"UOUS" by Tanith Lee
Richly atmospheric but ultimately unsatisfactory story of Cinderella-like Lois, whose labors for her abusive stepmother are interrupted by demands from supernatural creatures in the forest. The fact that the family was in a dilapidated house in the forest in the first place was kind of a mental problem for me, since this was the modern day and they had a car and money and liked shopping and pubs, so it made no sense they would move out there. But my main complaint is that the plot violated the internal economy and logic of fairy tales without providing a satisfactory alternative. Maybe Lee meant the reader to feel that Lois really wanted to do those things anyway, but that would have been clearer without the groundless imposition of asserted debt. Also, the ending was pretty squicky. 3.5 stars
"Grace Notes" by Megan Lindholm
Uninteresting Average Joe mechanic gets brownie, clean apartment, mental anxiety, etc. Seemed pretty predictable to me, but I never care for Lindholm much so those who like her work may enjoy this story.
"Gypsies in the Wood" by Kim Newman
Really a novella rather than a short story, this case of the Diogenes Club involves children taken by fairies and spreads over a decade. Interesting characters, excellent descriptions, well-crafted plot. I'll definitely be reading more by Newman. 5 stars.
"Kelpie" by Patricia McKillip
Beautifully written, as always, and the characterization is amazing for so short a work. From the first page, the characters and setting are fully realized, and by the second page I was already sad that this wasn't a longer work. My only complaints are that some of story-threads that are set up turn out not to be significant (come on, don't hint about fabulous animals if they aren't going to have a role) and that the actual supernatural part gets kind of short shrift.
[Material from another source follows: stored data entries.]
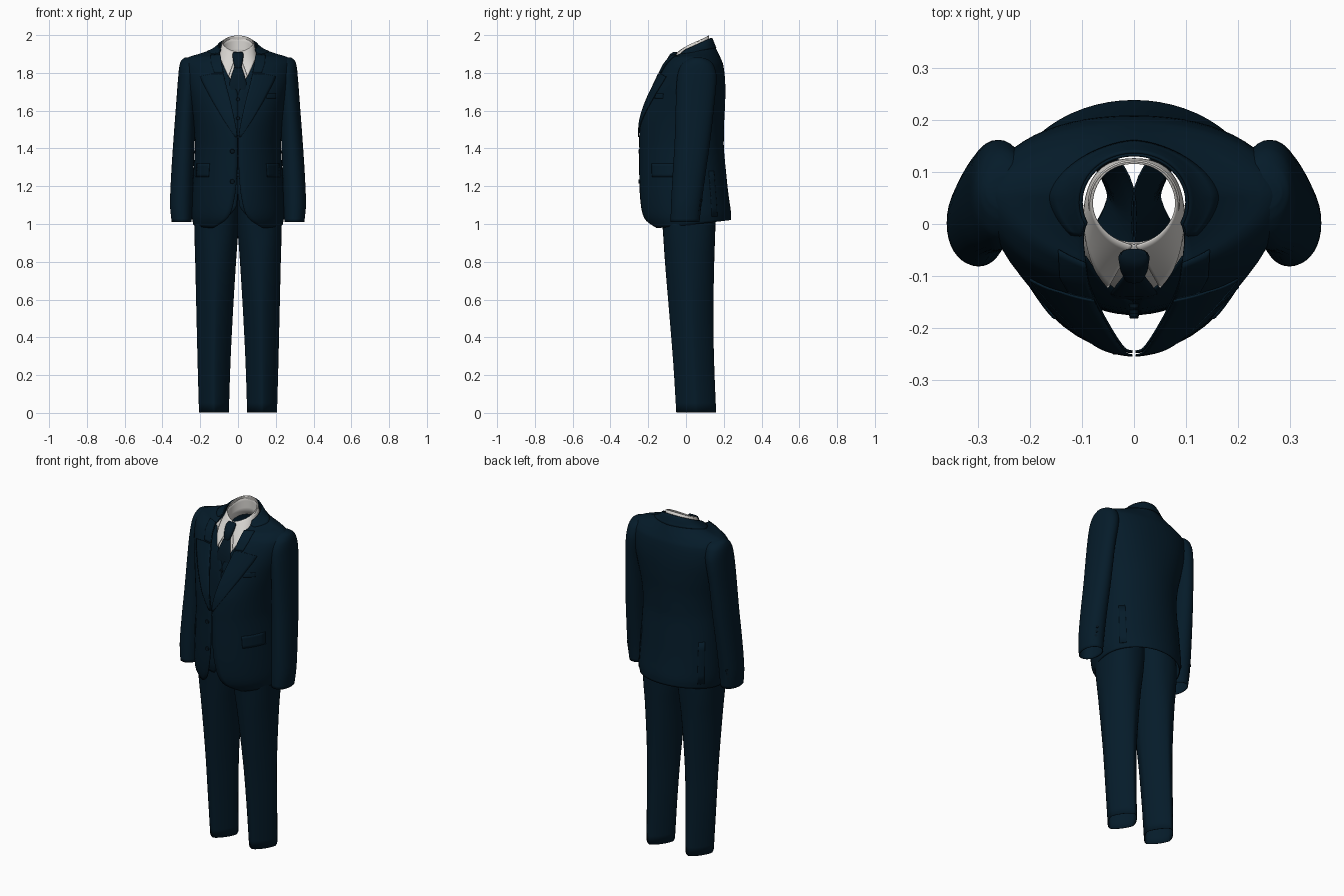
import bpy, bmesh, math
from math import sin, cos, pi
from mathutils import Matrix

cube = bpy.data.objects.get("Cube")
if cube:
    bpy.data.objects.remove(cube, do_unlink=True)


def material(name, rgb):
    m = bpy.data.materials.new(name)
    m.use_nodes = True
    m.diffuse_color = (*rgb, 1)
    bsdf = m.node_tree.nodes["Principled BSDF"]
    bsdf.inputs["Base Color"].default_value = (*rgb, 1)
    bsdf.inputs["Roughness"].default_value = 0.8
    return m


NAVY = material("navy cloth", (0.0015, 0.011, 0.0225))
TIE = material("dark tie silk", (0.0015, 0.009, 0.018))
WHITE = material("white shirt", (0.68, 0.66, 0.63))
HORN = material("dark button", (0.0015, 0.008, 0.015))


def finish(name, bm, mat, thick=0.0):
    bmesh.ops.recalc_face_normals(bm, faces=bm.faces)
    mesh = bpy.data.meshes.new(name)
    bm.to_mesh(mesh)
    bm.free()
    mesh.materials.append(mat)
    ob = bpy.data.objects.new(name, mesh)
    bpy.context.collection.objects.link(ob)
    bpy.ops.object.select_all(action='DESELECT')
    ob.select_set(True)
    bpy.context.view_layer.objects.active = ob
    bpy.ops.object.shade_smooth_by_angle(angle=math.radians(50))
    if thick:
        mod = ob.modifiers.new("cloth", 'SOLIDIFY')
        mod.thickness, mod.offset = thick, 0
    return ob


def sheet(name, rows, mat, closed=False, cap=False, thick=0.005):
    """Skin a grid of points; closed joins each row into a loop."""
    bm = bmesh.new()
    grid = [[bm.verts.new(p) for p in row] for row in rows]
    n = len(rows[0])
    for a, b in zip(grid, grid[1:]):
        for i in range(n if closed else n - 1):
            j = (i + 1) % n
            bm.faces.new((a[i], a[j], b[j], b[i]))
    if cap:
        bm.faces.new(grid[-1])
    return finish(name, bm, mat, thick)


def sample(table, z):
    """Smoothly interpolate the columns of a table keyed by height."""
    last = len(table) - 1
    k = max(i for i in range(last) if table[i][0] <= z or i == 0)
    t0, t1 = table[k], table[k + 1]
    h = t1[0] - t0[0]
    t = min(1, max(0, (z - t0[0]) / h))

    def slope(i, c):
        lo, hi = table[max(0, i - 1)], table[min(last, i + 1)]
        return (hi[c] - lo[c]) / (hi[0] - lo[0]) * h
    return [t0[c] * (1 + 2 * t) * (1 - t) ** 2 + slope(k, c) * t * (1 - t) ** 2
            + t1[c] * t * t * (3 - 2 * t) + slope(k + 1, c) * t * t * (t - 1)
            for c in range(1, len(t0))]


def heights(table, per=4):
    zs = [a[0] + (b[0] - a[0]) * i / per for a, b in zip(table, table[1:]) for i in range(per)]
    return zs + [table[-1][0]]


def power(v, n):
    return math.copysign(abs(v) ** (2 / n), v)


def body_row(table, z, start=0.0, end=None, steps=56, grow=0.0, lift=0.0, drop=0.0):
    """Section from one front edge around the back to the other; lift raises
    the back of the row and drop lowers its front."""
    w, s, f, b, n, g = sample(table, z)
    a0 = max(start, math.asin(min(1, max(0, g) / w) ** (n / 2)))
    a1 = end if end else 2 * pi - a0
    row = []
    for i in range(steps + 1):
        a = a0 + (a1 - a0) * i / steps
        depth = (s - f if cos(a) > 0 else b - s) + grow
        row.append(((w + grow) * power(sin(a), n), s - depth * power(cos(a), n),
                    z + lift * (1 - cos(a)) / 2 - drop * (1 + cos(a)) / 2))
    return row


def neck_drop(z):
    return .85 * max(0, z - 1.885)


# Jacket body: height, half width, side y, front y, back y, roundness, half opening
JACKET = [
    (.975, .235, .04, -.19, .235, 2, .13), (1.03, .243, .04, -.225, .235, 2, .055),
    (1.12, .242, .04, -.24, .225, 2, .022), (1.25, .235, .04, -.245, .212, 2, .006),
    (1.4, .226, .04, -.245, .198, 2, .003), (1.47, .228, .04, -.245, .198, 2, .004),
    (1.55, .237, .045, -.24, .2, 2, .018), (1.65, .255, .05, -.21, .205, 2.1, .04),
    (1.75, .274, .05, -.165, .205, 2.2, .066), (1.84, .285, .052, -.125, .195, 2, .085),
    (1.875, .27, .055, -.105, .182, 1.7, .09), (1.905, .21, .055, -.085, .168, 1.6, .094),
    (1.94, .143, .05, -.07, .15, 1.7, .097), (1.965, .115, .045, -.06, .14, 2, .095),
    (1.985, .1, .042, -.05, .132, 2, .09)]
sheet("jacket_body", [body_row(JACKET, z, lift=.045 * max(0, 1.2 - z) / .22, drop=neck_drop(z))
                      for z in heights(JACKET)], NAVY)

# Turned collar around the back of the neck
sheet("jacket_collar_back", [body_row(JACKET, 1.932 + .0087 * i, start=.9, grow=.005,
                                      drop=neck_drop(1.932 + .0087 * i)) for i in range(7)], NAVY)


def jacket_y(x, z, back=False):
    w, s, f, b, n, g = sample(JACKET, z)
    k = (1 - min(1, abs(x) / w) ** n) ** (1 / n)
    return s + ((b if back else f) - s) * k


def patch(name, rows, side=1, back=False, off=.007, cols=8):
    """Thin cloth plate lying on the jacket; rows are height, inner x, outer x."""
    steps = [[p + (q - p) * i / 5 for p, q in zip(r0, r1)]
             for r0, r1 in zip(rows, rows[1:]) for i in range(5)] + [rows[-1]]
    pts = []
    for z, xa, xb in steps:
        if not back:
            xa = max(xa, sample(JACKET, z)[5])
        xs = [xa + (xb - xa) * c / cols for c in range(cols + 1)]
        pts.append([(side * x, jacket_y(x, z, back) + (off if back else -off), z) for x in xs])
    return sheet(name, pts, NAVY, thick=.004)


LAPEL = [(1.46, 0, .014), (1.55, 0, .075), (1.65, 0, .135), (1.75, 0, .188), (1.78, 0, .2), (1.795, 0, .14)]
COLLAR = [(1.8, 0, .125), (1.85, 0, .142), (1.895, 0, .145)]

# Sleeves: height, inner x, outer x, front y, back y, roundness
SLEEVE = [
    (1.01, .247, .35, -.08, .07, 2.1), (1.1, .243, .358, -.078, .08, 2.1),
    (1.25, .238, .353, -.07, .1, 2.1), (1.45, .23, .34, -.058, .128, 2.1),
    (1.65, .222, .325, -.052, .15, 2.1), (1.78, .205, .315, -.045, .16, 2.1),
    (1.84, .2, .308, -.025, .145, 2.1), (1.868, .2, .297, .005, .12, 2), (1.879, .21, .282, .03, .09, 2)]
# Legs, same columns; pressed creases sharpen them towards the hem
LEG = [
    (.003, .05, .205, -.05, .158, 1.4), (.25, .042, .212, -.065, .148, 1.45),
    (.5, .03, .218, -.085, .143, 1.5), (.8, .012, .225, -.11, .148, 1.85),
    (.95, .001, .229, -.12, .153, 2.2), (1.05, -.004, .228, -.128, .155, 2.3),
    (1.16, -.004, .205, -.13, .15, 2.3)]


def tube(name, table, side, cap=False):
    rows = []
    for z in heights(table, 5):
        x0, x1, y0, y1, n = sample(table, z)
        rows.append([(side * ((x0 + x1) / 2 + (x1 - x0) / 2 * power(cos(a), n)),
                      (y0 + y1) / 2 + (y1 - y0) / 2 * power(sin(a), n), z)
                     for a in (2 * pi * i / 36 for i in range(36))])
    return sheet(name, rows, NAVY, closed=True, cap=cap, thick=.003)


def button(name, x, y, z, r=.011, turn=0.0):
    bm = bmesh.new()
    bmesh.ops.create_cone(bm, cap_ends=True, segments=16, radius1=r, radius2=r * .8, depth=.008,
                          matrix=Matrix.Translation((x, y, z)) @ Matrix.Rotation(turn, 4, 'Z')
                          @ Matrix.Rotation(pi / 2, 4, 'X'))
    return finish(name, bm, HORN)


for label, side in (("left", 1), ("right", -1)):
    patch(label + "_lapel", LAPEL, side)
    patch(label + "_collar", COLLAR, side, off=.006)
    patch(label + "_pocket_flap", [(1.25, .155, .222), (1.32, .15, .218)], side, off=.005)
    patch(label + "_side_vent", [(1.04, .19, .215), (1.28, .185, .208)], side, back=True, off=.004)
    tube(label + "_sleeve", SLEEVE, side, cap=True)
    tube(label + "_trouser_leg", LEG, side)
    for i in range(4):
        button(f"{label}_cuff_button_{i + 1}", side * .325, .062 + .006 * i, 1.05 + .025 * i, .008, -side * .6)

patch("breast_pocket", [(1.665, .15, .2), (1.69, .15, .2)], off=.003)
for i, z in enumerate((1.385, 1.225)):
    button(f"jacket_button_{i + 1}", -.03, jacket_y(.03, z) - .004, z, .013)

# Waistcoat front
VEST = [
    (1.04, .215, .03, -.155, .1, 2, .05), (1.1, .212, .03, -.17, .1, 2, .006),
    (1.4, .2, .03, -.17, .1, 2, 0), (1.6, .21, .035, -.16, .1, 2, 0),
    (1.69, .22, .04, -.147, .1, 2, .002), (1.75, .22, .045, -.132, .1, 2, .032),
    (1.83, .21, .05, -.1, .1, 2, .073), (1.87, .19, .05, -.08, .1, 2, .092)]
for label, side in (("left", 1), ("right", -1)):
    rows = [body_row(VEST, z, end=1.6, steps=20) for z in heights(VEST)]
    sheet(label + "_waistcoat", [[(side * x, y, z) for x, y, z in r] for r in rows], NAVY)
for i in range(5):
    z = 1.66 - .1 * i
    button(f"waistcoat_button_{i + 1}", 0, sample(VEST, z)[2] - .005, z, .01)

# Shirt front, collar band and folded collar
SHIRT = [
    (1.6, .19, .035, -.13, .1, 2, 0), (1.75, .19, .045, -.11, .1, 2, 0),
    (1.84, .15, .045, -.08, .1, 2, 0), (1.905, .088, .042, -.04, .12, 2, 0)]
sheet("shirt_front", [[(-x, y, z) for x, y, z in reversed(half)] + half[1:]
                      for half in (body_row(SHIRT, z, end=1.5, steps=14) for z in heights(SHIRT))], WHITE)


def band(drop):
    return [(.086 * sin(a), .042 - .079 * cos(a), 1.953 - .045 * cos(a) - drop)
            for a in (2 * pi * i / 40 for i in range(40))]


sheet("shirt_collar_band", [band(d) for d in (.11, .07, .03, 0)], WHITE, closed=True, thick=.004)
TOP = [(.004, -.042, 1.91), (.05, -.027, 1.923), (.092, .03, 1.956), (.064, .104, 1.988), (0, .124, 2)]
EDGE = [(.05, -.122, 1.78), (.081, -.088, 1.845), (.104, .02, 1.91), (.076, .113, 1.95), (0, .13, 1.958)]
fold = sheet("shirt_collar", [TOP, EDGE], WHITE, thick=0)
mirror = fold.modifiers.new("mirror", 'MIRROR')
mirror.use_clip = True
sub = fold.modifiers.new("smooth", 'SUBSURF')
sub.levels = sub.render_levels = 3
sub.boundary_smooth = 'PRESERVE_CORNERS'
cloth = fold.modifiers.new("cloth", 'SOLIDIFY')
cloth.thickness, cloth.offset = .004, 0


def tie_part(name, rows):
    """Flattened tube; rows are height, centre y, half width, half depth."""
    sheet(name, [[(w * power(cos(a), 3), y + d * sin(a), z) for a in (2 * pi * i / 20 for i in range(20))]
                 for z, y, w, d in rows], TIE, closed=True, cap=True, thick=0)


# Necktie
tie_part("tie_blade", [(1.6, -.142, .045, .006), (1.7, -.139, .046, .007), (1.75, -.132, .044, .008),
                       (1.79, -.118, .034, .009), (1.84, -.097, .017, .008)])
tie_part("tie_knot", [(1.825, -.104, .015, .007), (1.835, -.1, .02, .014), (1.87, -.083, .027, .02),
                      (1.9, -.066, .03, .018), (1.91, -.058, .024, .01)])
But I loved the first 2/3 of the story and would be happy to read more about these characters. McKillip does mention having written something similar or related for an earlier anthology, but doesn't name it. 4 stars
"An Embarrassment of Elves" by Craig Shaw Gardner
Farcical and comical in the usual manner of CSG, which is to say, funny when you're 11 or so and reading the first book, and then just tediously repetitive and annoying. It also clashes completely with the lyrical and somewhat dark style of the other stories. 2 stars
"Except the Queen" Jane Yolen and Midori Snyder
Two sisters, exiled from Faerie and stripped of their magic, communicate in letters about strange and ominous people who seem to be drawn to them. Lots of folk- and herb-lore. 4 stars